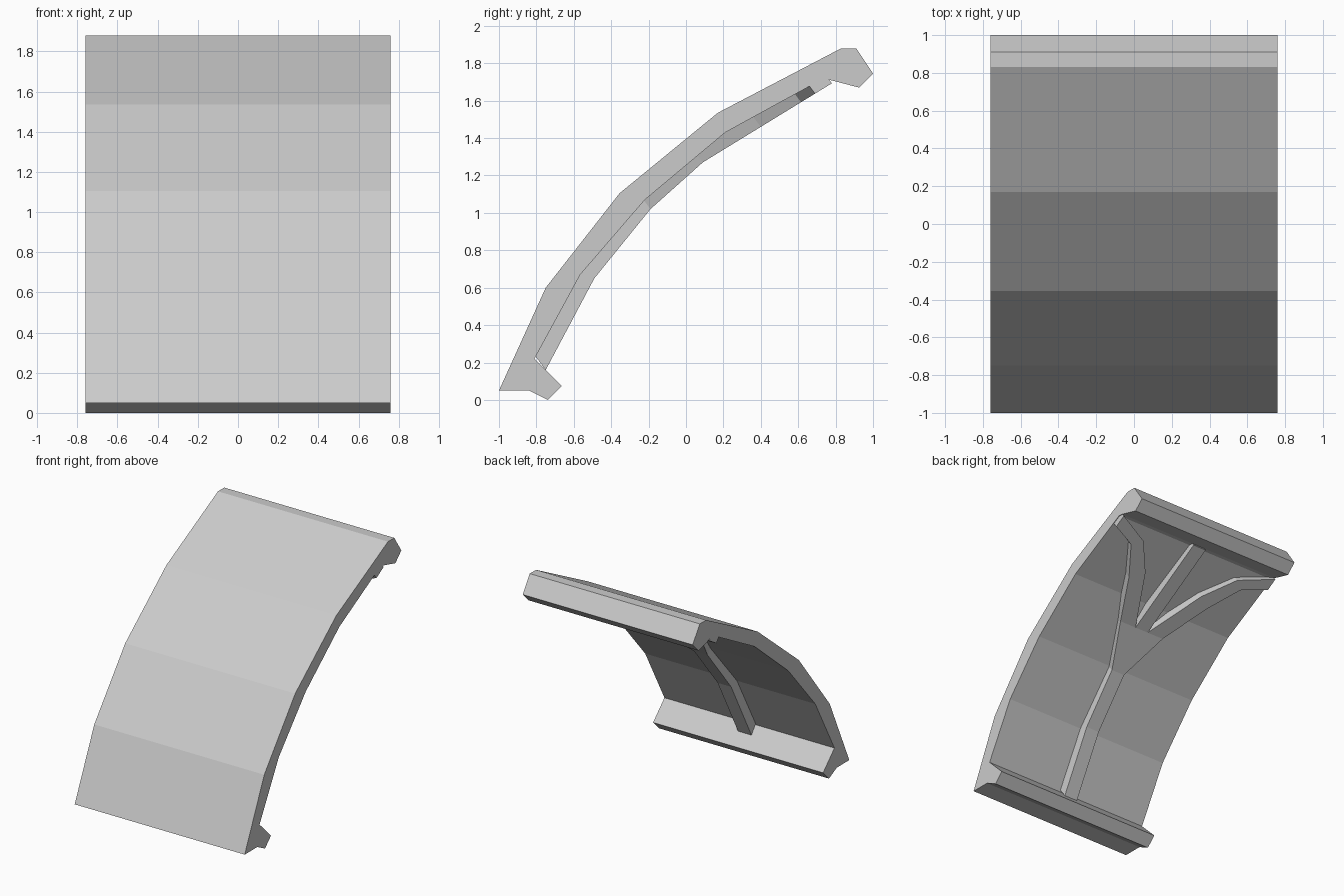
import bpy, bmesh
from mathutils import Vector

cube = bpy.data.objects.get("Cube")
if cube:
    bpy.data.objects.remove(cube)

grey = bpy.data.materials.new("light_grey")
grey.use_nodes = True
colour = (0.6, 0.6, 0.6, 1)
grey.diffuse_color = colour
grey.node_tree.nodes["Principled BSDF"].inputs["Base Color"].default_value = colour


def extrude_faces(name, bm, offset):
    """Extrude every face of a sheet by an offset into a closed solid."""
    out = bmesh.ops.extrude_face_region(bm, geom=bm.faces[:], use_keep_orig=True)
    moved = [v for v in out["geom"] if isinstance(v, bmesh.types.BMVert)]
    bmesh.ops.translate(bm, verts=moved, vec=Vector(offset))
    bmesh.ops.recalc_face_normals(bm, faces=bm.faces[:])
    mesh = bpy.data.meshes.new(name)
    bm.to_mesh(mesh)
    bm.free()
    mesh.materials.append(grey)
    obj = bpy.data.objects.new(name, mesh)
    bpy.context.collection.objects.link(obj)
    return obj


# Curved plate with a hooked lip at each end: (y, z) profile swept along x
half_width = 0.76
outer = [(-1, 0.05), (-0.75, 0.6), (-0.355, 1.105), (0.17, 1.535), (0.83, 1.88)]
top_lip = [(0.91, 1.88), (1, 1.745), (0.925, 1.67), (0.765, 1.712)]
inner = [(0.73, 1.715), (0.21, 1.43), (-0.22, 1.07), (-0.565, 0.67), (-0.81, 0.22)]
bottom_lip = [(-0.665, 0.075), (-0.74, 0), (-0.84, 0.05)]
bm = bmesh.new()
bm.faces.new([bm.verts.new((-half_width, y, z))
              for y, z in outer + top_lip + inner + bottom_lip])
extrude_faces("curved_plate", bm, (2 * half_width, 0, 0))

# Height of the rib crest along y
crest = [(-0.75, 0.16), (-0.49, 0.65), (-0.19, 1.02), (0.09, 1.27), (0.8, 1.705)]


def crest_height(y):
    for (y0, z0), (y1, z1) in zip(crest, crest[1:]):
        if y <= y1:
            return z0 + (z1 - z0) * (y - y0) / (y1 - y0)
    return crest[-1][1]


# Branching rib: spine, straight middle arm and two mirrored side arms
w = 0.06
spine_rows = [-0.75, -0.49, -0.19, 0.09, 0.78]
arm_outer = [(0.21, 0.09), (0.385, 0.4), (0.545, 0.615), (0.755, 0.69)]
arm_inner = [(w, 0.09), (0.28, 0.47), (0.467, 0.67), (0.755, 0.78)]
panels = [[(-w, a), (w, a), (w, b), (-w, b)]
          for a, b in zip(spine_rows, spine_rows[1:])]
for side in (1, -1):
    arm = [[(w, -0.19), arm_outer[0], arm_inner[0]]]
    for i in range(3):
        arm.append([arm_outer[i], arm_outer[i + 1], arm_inner[i + 1], arm_inner[i]])
    for panel in arm:
        panels.append([(side * x, y) for x, y in panel][::side])

bm = bmesh.new()
for panel in panels:
    bm.faces.new([bm.verts.new((x, y, crest_height(y))) for x, y in panel])
bmesh.ops.remove_doubles(bm, verts=bm.verts[:], dist=0.001)
extrude_faces("branching_rib", bm, (0, -0.06, 0.08))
• • • •
REQUIRED ACTION » No picture belongs in the copy; return the rest of the listing exactly.

TASK SOLUTION »
import bpy, bmesh
from mathutils import Vector

cube = bpy.data.objects.get("Cube")
if cube:
    bpy.data.objects.remove(cube)

grey = bpy.data.materials.new("light_grey")
grey.use_nodes = True
colour = (0.6, 0.6, 0.6, 1)
grey.diffuse_color = colour
grey.node_tree.nodes["Principled BSDF"].inputs["Base Color"].default_value = colour


def extrude_faces(name, bm, offset):
    """Extrude every face of a sheet by an offset into a closed solid."""
    out = bmesh.ops.extrude_face_region(bm, geom=bm.faces[:], use_keep_orig=True)
    moved = [v for v in out["geom"] if isinstance(v, bmesh.types.BMVert)]
    bmesh.ops.translate(bm, verts=moved, vec=Vector(offset))
    bmesh.ops.recalc_face_normals(bm, faces=bm.faces[:])
    mesh = bpy.data.meshes.new(name)
    bm.to_mesh(mesh)
    bm.free()
    mesh.materials.append(grey)
    obj = bpy.data.objects.new(name, mesh)
    bpy.context.collection.objects.link(obj)
    return obj


# Curved plate with a hooked lip at each end: (y, z) profile swept along x
half_width = 0.76
outer = [(-1, 0.05), (-0.75, 0.6), (-0.355, 1.105), (0.17, 1.535), (0.83, 1.88)]
top_lip = [(0.91, 1.88), (1, 1.745), (0.925, 1.67), (0.765, 1.712)]
inner = [(0.73, 1.715), (0.21, 1.43), (-0.22, 1.07), (-0.565, 0.67), (-0.81, 0.22)]
bottom_lip = [(-0.665, 0.075), (-0.74, 0), (-0.84, 0.05)]
bm = bmesh.new()
bm.faces.new([bm.verts.new((-half_width, y, z))
              for y, z in outer + top_lip + inner + bottom_lip])
extrude_faces("curved_plate", bm, (2 * half_width, 0, 0))

# Height of the rib crest along y
crest = [(-0.75, 0.16), (-0.49, 0.65), (-0.19, 1.02), (0.09, 1.27), (0.8, 1.705)]


def crest_height(y):
    for (y0, z0), (y1, z1) in zip(crest, crest[1:]):
        if y <= y1:
            return z0 + (z1 - z0) * (y - y0) / (y1 - y0)
    return crest[-1][1]


# Branching rib: spine, straight middle arm and two mirrored side arms
w = 0.06
spine_rows = [-0.75, -0.49, -0.19, 0.09, 0.78]
arm_outer = [(0.21, 0.09), (0.385, 0.4), (0.545, 0.615), (0.755, 0.69)]
arm_inner = [(w, 0.09), (0.28, 0.47), (0.467, 0.67), (0.755, 0.78)]
panels = [[(-w, a), (w, a), (w, b), (-w, b)]
          for a, b in zip(spine_rows, spine_rows[1:])]
for side in (1, -1):
    arm = [[(w, -0.19), arm_outer[0], arm_inner[0]]]
    for i in range(3):
        arm.append([arm_outer[i], arm_outer[i + 1], arm_inner[i + 1], arm_inner[i]])
    for panel in arm:
        panels.append([(side * x, y) for x, y in panel][::side])

bm = bmesh.new()
for panel in panels:
    bm.faces.new([bm.verts.new((x, y, crest_height(y))) for x, y in panel])
bmesh.ops.remove_doubles(bm, verts=bm.verts[:], dist=0.001)
extrude_faces("branching_rib", bm, (0, -0.06, 0.08))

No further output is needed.